“Beyond excited to announce my commitment to finish my academic and athletic career at Iowa State University,” Kolar announce din a brief statement on Twitter. “The opportunity to play alongside my brother in a program as special as this one was an opportunity I couldn’t pass up.”

Kolar appeared in just one game in his time at Oklahoma State, in which he attempted two passes with one completion for eight yards and rushed twice for a gain of 18 yards for the Cowboys in 2016. Given his history at Oklahoma State, it stood to reason he was not going to be a factor in the Oklahoma State offense in 2019. How much of a role he ends up having at Iowa State is also a question as the Cyclones are pretty set at the quarterback as well with freshman Brock Purdy showing what he can do this season and sophomore Zeb Noland still in the mix as well. But, as his statement suggests, the chance to close out his college career with his brother is pretty special too.

Charlie Kolar was Iowa State’s sixth-leading receiver this season with 11 receptions for 137 yards and three touchdowns.

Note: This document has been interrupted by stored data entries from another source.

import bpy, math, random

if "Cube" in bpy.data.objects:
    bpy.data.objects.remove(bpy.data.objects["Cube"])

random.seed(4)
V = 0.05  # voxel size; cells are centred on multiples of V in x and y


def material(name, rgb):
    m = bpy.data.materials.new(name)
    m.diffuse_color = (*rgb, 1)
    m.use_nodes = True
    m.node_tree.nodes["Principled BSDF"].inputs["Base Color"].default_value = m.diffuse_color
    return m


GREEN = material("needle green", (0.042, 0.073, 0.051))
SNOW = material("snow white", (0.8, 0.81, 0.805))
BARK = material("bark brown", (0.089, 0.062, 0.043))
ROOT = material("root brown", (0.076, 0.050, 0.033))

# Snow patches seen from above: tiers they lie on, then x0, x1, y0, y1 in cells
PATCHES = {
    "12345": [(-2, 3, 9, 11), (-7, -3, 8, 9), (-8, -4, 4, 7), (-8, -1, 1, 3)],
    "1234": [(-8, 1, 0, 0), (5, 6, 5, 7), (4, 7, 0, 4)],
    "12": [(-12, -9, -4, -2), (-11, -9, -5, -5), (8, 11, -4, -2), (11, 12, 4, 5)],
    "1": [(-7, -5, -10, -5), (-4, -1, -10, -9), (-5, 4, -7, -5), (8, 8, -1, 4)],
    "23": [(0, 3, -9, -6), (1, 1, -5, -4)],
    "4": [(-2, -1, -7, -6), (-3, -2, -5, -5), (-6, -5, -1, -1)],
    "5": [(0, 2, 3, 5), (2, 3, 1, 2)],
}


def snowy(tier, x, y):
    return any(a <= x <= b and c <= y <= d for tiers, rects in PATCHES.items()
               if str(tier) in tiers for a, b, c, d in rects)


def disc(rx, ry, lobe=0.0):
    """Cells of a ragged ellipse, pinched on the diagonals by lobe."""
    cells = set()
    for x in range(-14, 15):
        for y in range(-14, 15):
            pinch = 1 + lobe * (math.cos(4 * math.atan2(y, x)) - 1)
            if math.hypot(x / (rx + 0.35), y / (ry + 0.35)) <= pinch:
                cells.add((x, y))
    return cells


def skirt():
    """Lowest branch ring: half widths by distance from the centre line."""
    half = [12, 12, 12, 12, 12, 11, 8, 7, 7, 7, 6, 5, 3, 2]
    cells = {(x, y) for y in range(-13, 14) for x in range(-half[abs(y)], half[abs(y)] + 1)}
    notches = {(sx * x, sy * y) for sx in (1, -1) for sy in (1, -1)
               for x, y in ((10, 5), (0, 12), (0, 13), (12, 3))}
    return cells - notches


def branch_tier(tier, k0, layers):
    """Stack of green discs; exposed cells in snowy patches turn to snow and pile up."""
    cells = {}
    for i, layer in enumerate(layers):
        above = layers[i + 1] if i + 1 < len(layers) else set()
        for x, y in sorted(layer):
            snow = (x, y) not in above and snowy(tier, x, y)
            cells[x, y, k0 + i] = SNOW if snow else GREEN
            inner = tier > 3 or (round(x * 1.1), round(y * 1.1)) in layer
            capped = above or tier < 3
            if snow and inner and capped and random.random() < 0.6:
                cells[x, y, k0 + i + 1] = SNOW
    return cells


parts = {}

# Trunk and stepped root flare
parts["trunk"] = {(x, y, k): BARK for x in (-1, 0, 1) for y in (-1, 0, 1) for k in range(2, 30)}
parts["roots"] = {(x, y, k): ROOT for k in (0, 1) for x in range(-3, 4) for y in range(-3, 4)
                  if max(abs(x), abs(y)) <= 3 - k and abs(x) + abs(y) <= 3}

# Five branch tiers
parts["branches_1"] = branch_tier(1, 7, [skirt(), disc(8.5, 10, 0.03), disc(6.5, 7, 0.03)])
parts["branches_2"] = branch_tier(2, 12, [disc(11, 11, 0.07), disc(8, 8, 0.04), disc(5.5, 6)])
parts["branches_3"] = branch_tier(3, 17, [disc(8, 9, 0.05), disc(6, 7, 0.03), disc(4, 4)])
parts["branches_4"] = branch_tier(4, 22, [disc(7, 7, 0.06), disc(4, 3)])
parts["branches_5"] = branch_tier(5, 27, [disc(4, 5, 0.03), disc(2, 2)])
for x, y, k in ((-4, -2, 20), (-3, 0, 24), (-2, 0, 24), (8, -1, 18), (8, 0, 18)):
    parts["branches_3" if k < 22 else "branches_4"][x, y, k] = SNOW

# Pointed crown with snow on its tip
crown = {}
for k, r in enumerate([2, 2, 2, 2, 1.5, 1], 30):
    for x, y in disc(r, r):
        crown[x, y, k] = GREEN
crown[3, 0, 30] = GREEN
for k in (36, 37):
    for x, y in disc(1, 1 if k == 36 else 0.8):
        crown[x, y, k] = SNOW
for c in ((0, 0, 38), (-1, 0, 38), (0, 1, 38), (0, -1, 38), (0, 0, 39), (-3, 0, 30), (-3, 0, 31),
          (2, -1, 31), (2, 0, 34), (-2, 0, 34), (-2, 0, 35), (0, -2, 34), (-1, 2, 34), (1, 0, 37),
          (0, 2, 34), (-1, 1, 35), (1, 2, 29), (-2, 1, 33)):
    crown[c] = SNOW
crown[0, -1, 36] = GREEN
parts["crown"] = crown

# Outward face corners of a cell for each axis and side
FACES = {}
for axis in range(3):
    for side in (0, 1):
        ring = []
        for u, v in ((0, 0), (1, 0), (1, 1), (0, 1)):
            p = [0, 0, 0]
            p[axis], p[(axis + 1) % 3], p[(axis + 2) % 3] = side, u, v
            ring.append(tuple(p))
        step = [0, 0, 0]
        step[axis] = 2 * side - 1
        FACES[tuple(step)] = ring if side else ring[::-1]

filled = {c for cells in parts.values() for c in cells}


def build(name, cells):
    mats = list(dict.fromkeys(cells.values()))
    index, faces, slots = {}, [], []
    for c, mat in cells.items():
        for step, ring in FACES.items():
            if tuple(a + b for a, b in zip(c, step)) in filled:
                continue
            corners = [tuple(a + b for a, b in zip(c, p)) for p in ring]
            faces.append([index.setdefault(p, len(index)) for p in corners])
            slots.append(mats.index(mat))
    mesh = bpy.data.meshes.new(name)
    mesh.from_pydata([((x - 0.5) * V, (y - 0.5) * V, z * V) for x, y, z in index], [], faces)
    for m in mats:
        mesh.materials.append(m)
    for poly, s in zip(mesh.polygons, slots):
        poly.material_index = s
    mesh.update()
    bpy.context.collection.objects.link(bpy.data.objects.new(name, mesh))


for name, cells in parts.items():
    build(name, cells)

Iowa State head coach Matt Campbell was also just given a contract extension, and should the situation present itself, it would be nice if Campbell finds an opportunity to allow the Kolar brothers to connect for a touchdown next season.

As a graduate transfer, John Kolar will be eligible to play at Iowa State next season.